══ DATA SHOWN

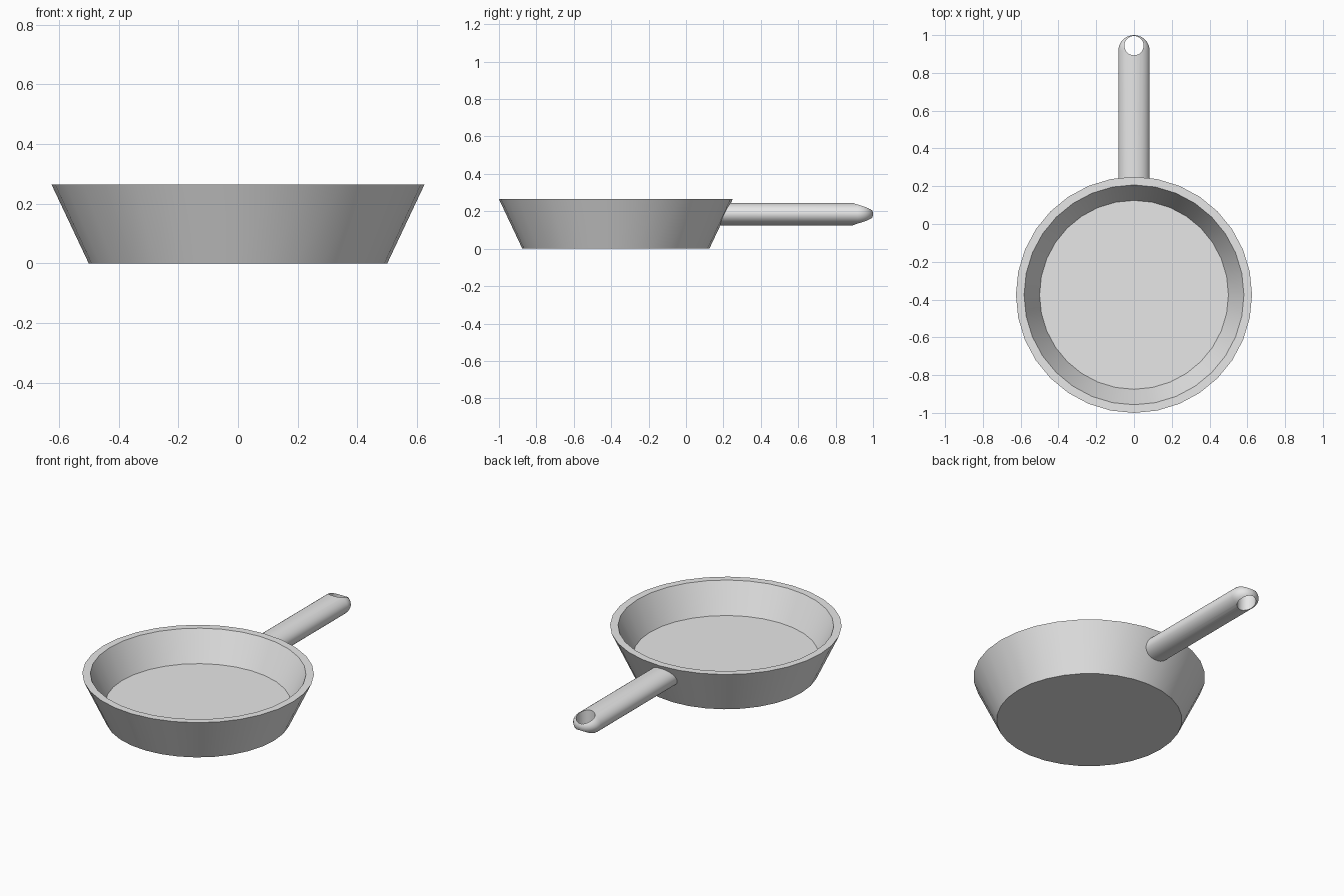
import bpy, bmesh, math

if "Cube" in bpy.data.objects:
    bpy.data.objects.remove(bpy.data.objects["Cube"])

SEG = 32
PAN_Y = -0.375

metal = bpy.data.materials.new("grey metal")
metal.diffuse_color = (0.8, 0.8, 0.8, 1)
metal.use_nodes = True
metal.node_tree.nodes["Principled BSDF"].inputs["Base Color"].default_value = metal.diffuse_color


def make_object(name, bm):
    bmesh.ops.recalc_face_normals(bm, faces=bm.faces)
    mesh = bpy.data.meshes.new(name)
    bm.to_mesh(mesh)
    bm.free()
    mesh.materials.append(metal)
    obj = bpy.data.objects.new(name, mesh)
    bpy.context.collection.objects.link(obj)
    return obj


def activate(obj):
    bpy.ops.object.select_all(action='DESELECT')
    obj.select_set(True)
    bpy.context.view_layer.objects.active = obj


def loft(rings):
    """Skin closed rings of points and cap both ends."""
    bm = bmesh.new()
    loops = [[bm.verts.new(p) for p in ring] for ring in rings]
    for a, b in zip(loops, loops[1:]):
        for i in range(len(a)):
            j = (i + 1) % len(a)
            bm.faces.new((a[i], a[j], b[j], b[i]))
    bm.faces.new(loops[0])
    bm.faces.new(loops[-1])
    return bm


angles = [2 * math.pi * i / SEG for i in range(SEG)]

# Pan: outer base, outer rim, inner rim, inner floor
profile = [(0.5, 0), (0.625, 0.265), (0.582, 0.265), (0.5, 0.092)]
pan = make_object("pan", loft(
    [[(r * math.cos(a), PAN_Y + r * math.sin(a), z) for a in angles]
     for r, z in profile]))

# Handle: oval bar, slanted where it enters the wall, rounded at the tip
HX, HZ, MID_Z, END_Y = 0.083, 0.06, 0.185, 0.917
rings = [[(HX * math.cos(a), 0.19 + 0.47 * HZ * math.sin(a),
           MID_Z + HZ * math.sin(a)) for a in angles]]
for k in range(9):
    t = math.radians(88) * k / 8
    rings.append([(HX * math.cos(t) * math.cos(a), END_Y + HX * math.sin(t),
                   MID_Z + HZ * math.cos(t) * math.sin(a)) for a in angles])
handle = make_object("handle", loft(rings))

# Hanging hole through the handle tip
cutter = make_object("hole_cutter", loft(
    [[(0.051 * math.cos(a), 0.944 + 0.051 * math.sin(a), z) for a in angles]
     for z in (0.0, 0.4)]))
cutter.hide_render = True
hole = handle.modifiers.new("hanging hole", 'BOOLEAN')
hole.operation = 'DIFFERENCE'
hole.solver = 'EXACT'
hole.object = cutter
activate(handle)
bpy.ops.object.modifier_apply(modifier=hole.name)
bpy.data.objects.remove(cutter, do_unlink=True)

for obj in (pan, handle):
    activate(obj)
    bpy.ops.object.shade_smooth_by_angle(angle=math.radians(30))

════
══ DATA SHOWN

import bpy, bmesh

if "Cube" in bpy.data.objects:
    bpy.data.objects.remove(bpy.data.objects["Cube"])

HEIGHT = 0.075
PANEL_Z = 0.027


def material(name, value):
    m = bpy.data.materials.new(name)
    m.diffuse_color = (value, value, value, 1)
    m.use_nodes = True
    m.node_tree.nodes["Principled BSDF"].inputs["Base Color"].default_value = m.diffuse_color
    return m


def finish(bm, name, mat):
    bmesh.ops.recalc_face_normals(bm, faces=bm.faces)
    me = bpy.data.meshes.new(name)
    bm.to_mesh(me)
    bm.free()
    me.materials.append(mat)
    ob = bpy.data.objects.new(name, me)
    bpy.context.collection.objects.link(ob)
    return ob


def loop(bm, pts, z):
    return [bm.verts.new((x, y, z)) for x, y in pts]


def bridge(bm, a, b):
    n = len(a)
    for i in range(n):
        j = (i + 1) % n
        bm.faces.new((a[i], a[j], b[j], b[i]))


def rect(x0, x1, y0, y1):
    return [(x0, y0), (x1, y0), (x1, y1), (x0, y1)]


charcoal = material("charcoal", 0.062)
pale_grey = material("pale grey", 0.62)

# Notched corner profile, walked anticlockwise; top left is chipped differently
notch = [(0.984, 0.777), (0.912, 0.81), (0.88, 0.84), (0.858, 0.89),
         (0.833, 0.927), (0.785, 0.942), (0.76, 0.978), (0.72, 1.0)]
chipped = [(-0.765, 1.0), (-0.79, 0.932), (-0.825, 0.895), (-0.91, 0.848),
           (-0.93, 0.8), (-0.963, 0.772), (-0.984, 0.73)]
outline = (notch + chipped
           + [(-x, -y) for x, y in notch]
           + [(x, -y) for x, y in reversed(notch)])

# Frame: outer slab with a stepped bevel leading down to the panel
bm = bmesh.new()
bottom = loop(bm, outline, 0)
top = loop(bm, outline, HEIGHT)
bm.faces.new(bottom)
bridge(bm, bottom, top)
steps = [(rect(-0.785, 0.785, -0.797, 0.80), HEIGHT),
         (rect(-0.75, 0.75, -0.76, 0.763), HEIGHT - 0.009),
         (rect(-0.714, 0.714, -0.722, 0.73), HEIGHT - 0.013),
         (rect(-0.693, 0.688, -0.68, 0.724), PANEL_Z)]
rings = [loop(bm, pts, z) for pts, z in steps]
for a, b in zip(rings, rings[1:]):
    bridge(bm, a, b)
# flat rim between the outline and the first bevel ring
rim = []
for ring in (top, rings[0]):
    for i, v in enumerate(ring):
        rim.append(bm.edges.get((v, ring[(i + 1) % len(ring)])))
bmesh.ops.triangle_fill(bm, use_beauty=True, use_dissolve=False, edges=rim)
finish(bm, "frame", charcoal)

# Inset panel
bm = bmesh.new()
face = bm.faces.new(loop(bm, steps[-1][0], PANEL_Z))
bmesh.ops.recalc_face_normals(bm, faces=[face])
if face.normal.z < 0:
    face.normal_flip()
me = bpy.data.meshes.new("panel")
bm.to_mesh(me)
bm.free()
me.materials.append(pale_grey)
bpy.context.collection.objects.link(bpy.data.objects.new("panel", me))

════

(YOUR INSTRUCTIONS):
Using the records above, restate word for word the lines from the one with "import bpy, bmesh, math" through the one with "bpy.ops.object.select_all(action='DESELECT')", both included.

(RESULT FOR THIS TASK):
import bpy, bmesh, math

if "Cube" in bpy.data.objects:
    bpy.data.objects.remove(bpy.data.objects["Cube"])

SEG = 32
PAN_Y = -0.375

metal = bpy.data.materials.new("grey metal")
metal.diffuse_color = (0.8, 0.8, 0.8, 1)
metal.use_nodes = True
metal.node_tree.nodes["Principled BSDF"].inputs["Base Color"].default_value = metal.diffuse_color


def make_object(name, bm):
    bmesh.ops.recalc_face_normals(bm, faces=bm.faces)
    mesh = bpy.data.meshes.new(name)
    bm.to_mesh(mesh)
    bm.free()
    mesh.materials.append(metal)
    obj = bpy.data.objects.new(name, mesh)
    bpy.context.collection.objects.link(obj)
    return obj


def activate(obj):
    bpy.ops.object.select_all(action='DESELECT')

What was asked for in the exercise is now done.